COLUMBIA—An advance directive that is not clearly written can mean the difference between life and death for someone who is seriously ill or disabled. Catholics concerned with pro-life issues need to be constantly vigilant and ready to advocate for their loved ones.
That was the message Columbia attorney James Corbett and pro-life activist Wayne Cockfield gave to about 60 people at St. Joseph Church in Columbia on Sept. 1 about living wills and why, they say, anyone concerned about life issues should not have one drawn up. It’s an issue both men say needs to be addressed more often, especially with the ongoing debate over new health care legislation.
In an interview with The Miscellany, Corbett said that living wills can be misinterpreted these days because the general cultural attitude toward life has changed since the living will concept was first developed.
At that time, Corbett said, it was often assumed that doctors would do everything possible to keep people alive, and living wills were intended to state what treatment a person did or did not want.
Now, Corbett said, it can no longer be assumed that doctors will do everything to keep people alive.
“How did we get here? Life is cheaper now than even 15 years ago,” Corbett said. “People are desensitized to the value of life, and the attitude among many people is to let people die if they are seriously ill or can’t feed or take care of themselves. This is especially of concern to the elderly and disabled.”
Corbett, a member of St. Joseph, said it’s necessary for Catholics to educate themselves about the language in different kinds of advance directives.
“People need an advanced directive that presumes for life,” Cockfield said. “… the culture has changed, and they need all the protection they can get.”
Pro-life advocates have problems with the S.C. living will for many reasons, but especially because it seems to assign the decision about how close a person is to death to an attending physician.
Many people assume this means their family physician or a doctor who has treated them before, Corbett said, but legally this means any doctor, anywhere, assigned to a patient’s case.
He said people also misinterpret the language of the living will and mistakenly indicate they don’t want nutrition and hydration, meaning food and water would not be provided if they were incapacitated. Catholic teaching states that food and water are necessities of life, not medical treatment, and that they must be provided to the terminally ill or permanently unconscious person.
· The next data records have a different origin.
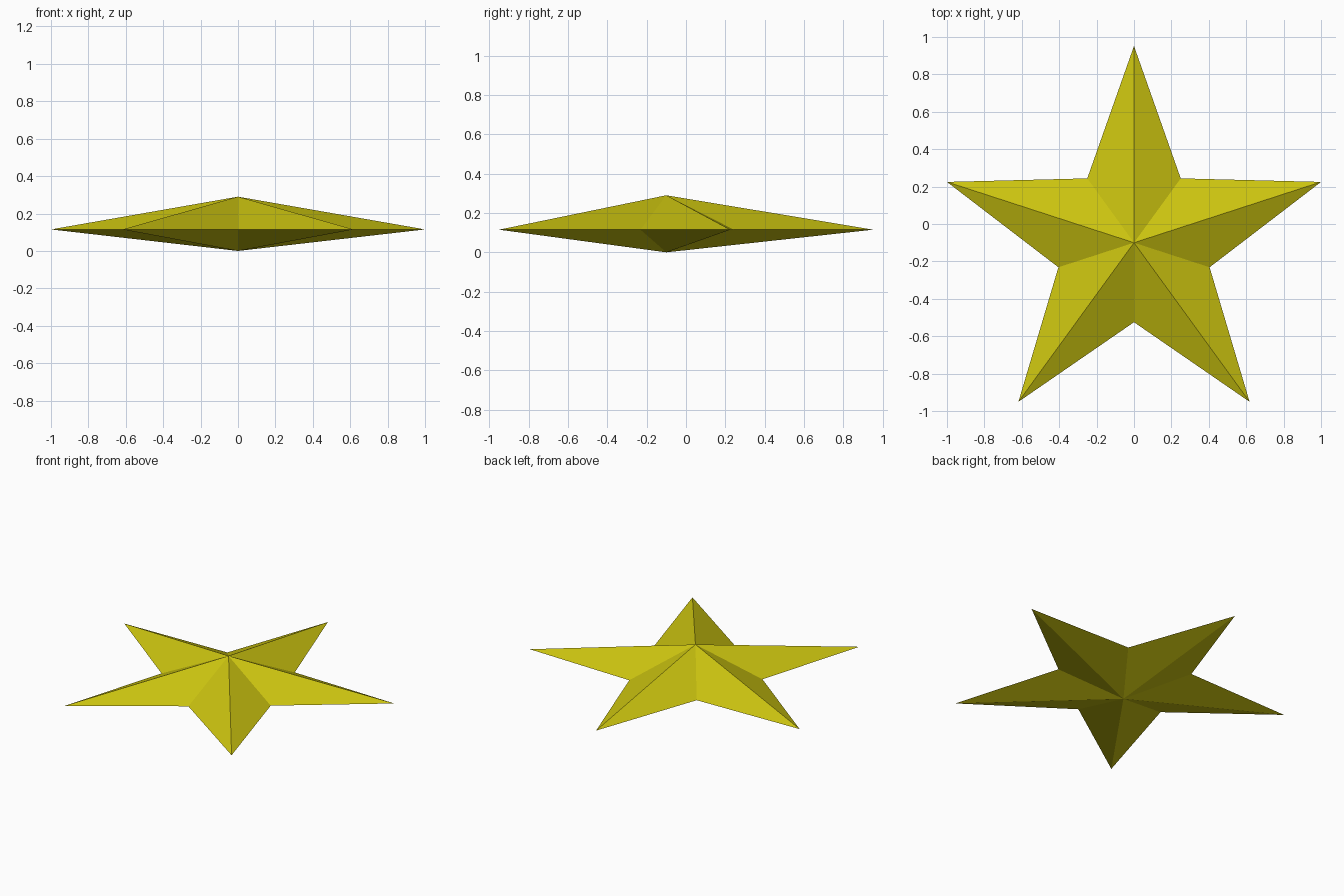
import bpy, bmesh
from math import sin, cos, pi

cube = bpy.data.objects.get("Cube")
if cube:
    bpy.data.objects.remove(cube, do_unlink=True)

POINTS = 5
OUTER, INNER = 1.0515, 0.425
RIM_Z, TOP_Z = 0.115, 0.29
CENTRE_Y = -0.1

# Single yellow material
yellow = bpy.data.materials.new("yellow")
yellow.use_nodes = True
colour = (0.60, 0.55, 0.005, 1)
yellow.diffuse_color = colour
yellow.node_tree.nodes["Principled BSDF"].inputs["Base Color"].default_value = colour

# Faceted star: a zigzag rim joined to a raised top apex and a shallower bottom apex
bm = bmesh.new()
rim = []
for i in range(2 * POINTS):
    a = pi / 2 + i * pi / POINTS
    r = INNER if i % 2 else OUTER
    rim.append(bm.verts.new((r * cos(a), CENTRE_Y + r * sin(a), RIM_Z)))
top = bm.verts.new((0, CENTRE_Y, TOP_Z))
bottom = bm.verts.new((0, CENTRE_Y, 0))
for v, w in zip(rim, rim[1:] + rim[:1]):
    bm.faces.new((v, w, top))
    bm.faces.new((w, v, bottom))

mesh = bpy.data.meshes.new("star")
bm.to_mesh(mesh)
bm.free()
mesh.materials.append(yellow)
star = bpy.data.objects.new("star", mesh)
bpy.context.collection.objects.link(star)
The men encourage people to fill out and sign a Will to Live, a pro-life alternative to the living will that allows people to specify what treatment they do and do not want, advocates for preserving life, and calls for food and water to be provided to people who are incapacitated. Copies of the Will to Live are available through S.C. Citizens for Life or from the National Right to Life Committee at www.nrlc.org.
“Review what directives you have,” Corbett said. “Be vigilant, be prepared and be thorough, so that you and your family can stick up for life and advocate for your loved ones. Make sure if they go to the hospital or any health care or assisted living facility, even for a short period of time, that the providers know your loved one wants to live and die naturally, in the classic sense of the word.”